the calibration update, in which the calibration parameters $\bm{c}$ are improved;

G:
the global update, in which the global parameters $\bm{g}$ are improved.
The G block is optional, and will perhaps only be used in some of the final solutions, since the global parameters can normally be assumed to be known a priori to high accuracy. The blocks must be iterated because each one of them needs data from the three other processes. For example, when computing the astrometric parameters in the S block, the attitude, calibration and global parameters are taken from the previous iteration. The resulting (updated) astrometric parameters are used the next time the A block is run, and so on. The mathematical description of the AGIS blockiterative leastsquares solution and the updating of each block has been outlined in detail in Sections 4 and 5 respectively of Lindegren et al. (2012). In addition to these blocks, separate processes are required for the alignment of the astrometric solution with the ICRS (see also Section 4.3.2), the selection of primary sources, and the calculation of standard uncertainties; these auxiliary processes are discussed in (Section 6 of Lindegren et al. 2012).
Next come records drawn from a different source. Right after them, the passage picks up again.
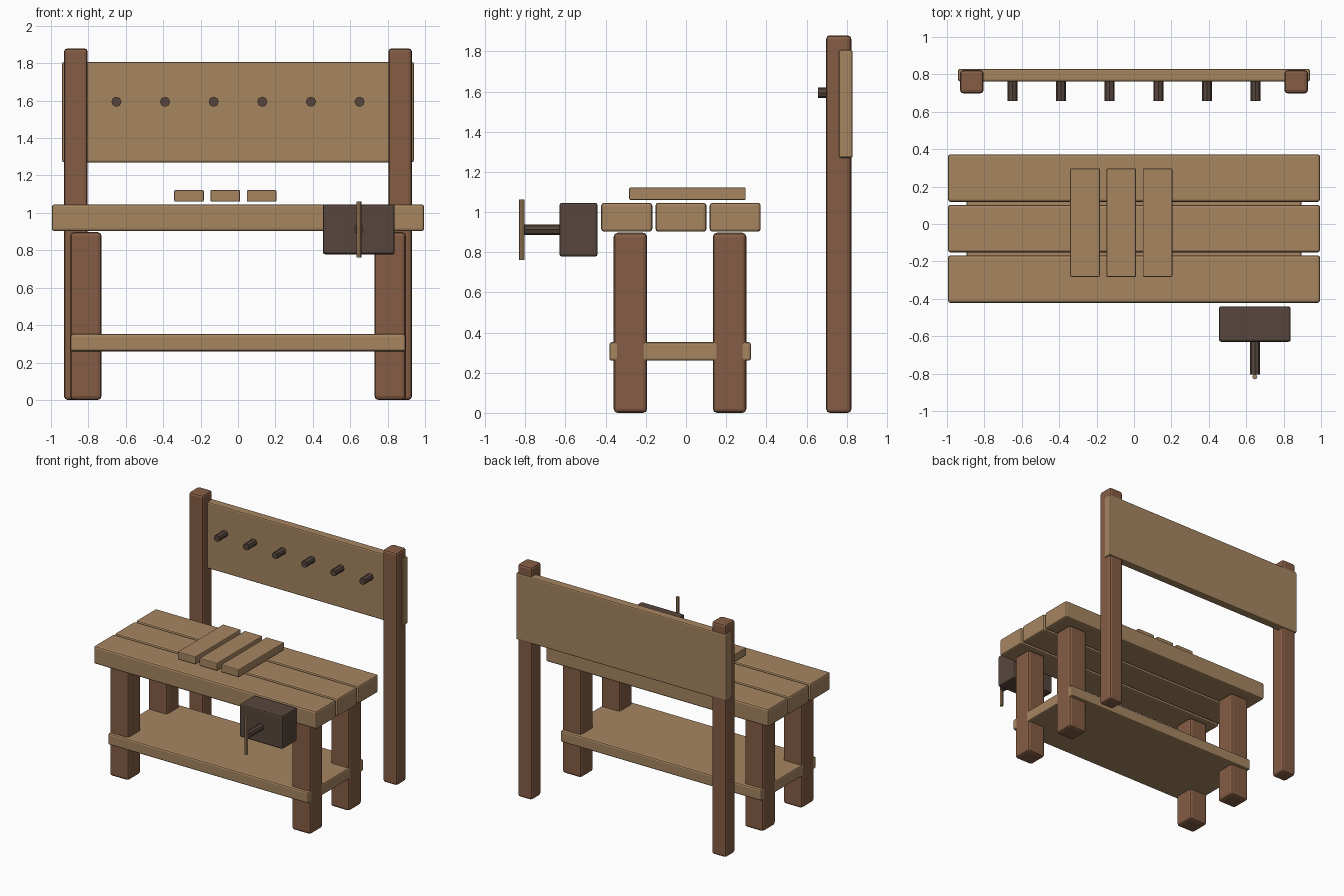
import bpy
import bmesh
from mathutils import Matrix, Vector

cube = bpy.data.objects.get("Cube")
if cube:
    bpy.data.objects.remove(cube, do_unlink=True)


def make_material(name, rgb):
    mat = bpy.data.materials.new(name)
    mat.use_nodes = True
    mat.diffuse_color = (*rgb, 1)
    mat.node_tree.nodes["Principled BSDF"].inputs["Base Color"].default_value = (*rgb, 1)
    return mat


light_wood = make_material("light_wood", (0.38, 0.235, 0.118))
brown_wood = make_material("brown_wood", (0.235, 0.11, 0.058))
dark_iron = make_material("dark_iron", (0.095, 0.062, 0.046))


def finish(name, bm, mat):
    mesh = bpy.data.meshes.new(name)
    bm.to_mesh(mesh)
    bm.free()
    mesh.materials.append(mat)
    obj = bpy.data.objects.new(name, mesh)
    bpy.context.collection.objects.link(obj)
    return obj


def block(name, xs, ys, zs, mat, bevel):
    """Box between the given limits, with softened edges."""
    bm = bmesh.new()
    bmesh.ops.create_cube(bm, size=1)
    for v in bm.verts:
        v.co = Vector([(a + b) / 2 + c * (b - a) for c, (a, b) in zip(v.co, (xs, ys, zs))])
    obj = finish(name, bm, mat)
    mod = obj.modifiers.new("soft_edges", 'BEVEL')
    mod.width = bevel
    mod.segments = 2
    return obj


def rod(name, start, end, radius, mat, sides=8):
    """Straight faceted rod between two points."""
    start, end = Vector(start), Vector(end)
    axis = end - start
    turn = axis.to_track_quat('Z', 'Y').to_matrix().to_4x4()
    bm = bmesh.new()
    bmesh.ops.create_cone(bm, cap_ends=True, segments=sides, radius1=radius,
                          radius2=radius, depth=axis.length,
                          matrix=Matrix.Translation((start + end) / 2) @ turn)
    return finish(name, bm, mat)


# Bench top planks
for i, y in enumerate((-0.295, -0.025, 0.245)):
    block(f"top_plank_{i + 1}", (-0.995, 0.995), (y - 0.127, y + 0.127),
          (0.902, 1.046), light_wood, 0.014)

# Legs and back posts
for side, s in (("left", 1), ("right", -1)):
    for end, y in (("front", -0.277), ("back", 0.217)):
        block(f"{end}_{side}_leg", sorted((s * 0.73, s * 0.897)), (y - 0.083, y + 0.083),
              (0, 0.897), brown_wood, 0.02)
    block(f"{side}_back_post", sorted((s * 0.804, s * 0.93)), (0.698, 0.823),
          (0, 1.88), brown_wood, 0.018)

# Lower shelf
block("lower_shelf", (-0.896, 0.896), (-0.382, 0.324), (0.26, 0.352), light_wood, 0.012)

# Tool board with pegs
block("tool_board", (-0.94, 0.94), (0.762, 0.83), (1.27, 1.807), light_wood, 0.01)
for i in range(6):
    x = -0.65 + i * 0.26
    rod(f"tool_peg_{i + 1}", (x, 0.657, 1.594), (x, 0.78, 1.594), 0.027, dark_iron)

# Loose boards lying on the bench
for i in range(3):
    x = -0.262 + i * 0.194
    block(f"loose_board_{i + 1}", (x - 0.079, x + 0.079), (-0.283, 0.297),
          (1.06, 1.122), light_wood, 0.006)

# Vise
block("vise_jaw", (0.454, 0.838), (-0.63, -0.44), (0.778, 1.046), dark_iron, 0.012)
rod("vise_screw", (0.646, -0.805, 0.912), (0.646, -0.6, 0.912), 0.027, dark_iron)
rod("vise_handle", (0.646, -0.817, 0.762), (0.646, -0.817, 1.062), 0.0135, light_wood)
Additionally, it is not necessary for the AGIS solution to include all two billion sources. Instead, it is done using a selection of up to 10% of the astrometrically well behaved single sources and this is sufficient to converge the attitude and calibration solutions. The other sources can then be solved for in a secondary solution (see Section 4.4.3) using the converged parameters found in the primary AGIS solution. For Gaia EDR3 the primary solution consisted of about 14.3 million sources so the number of unknowns in the global minimization problem was about 85 million (71.5 million for the sources, 10.7 million for the attitude, 1.1 million for the calibration parameters, and 2.0 million for the global unknowns). The number of elementary observations ($l$) considered was about 6.5 billion ($6.5\times {10}^{9}$).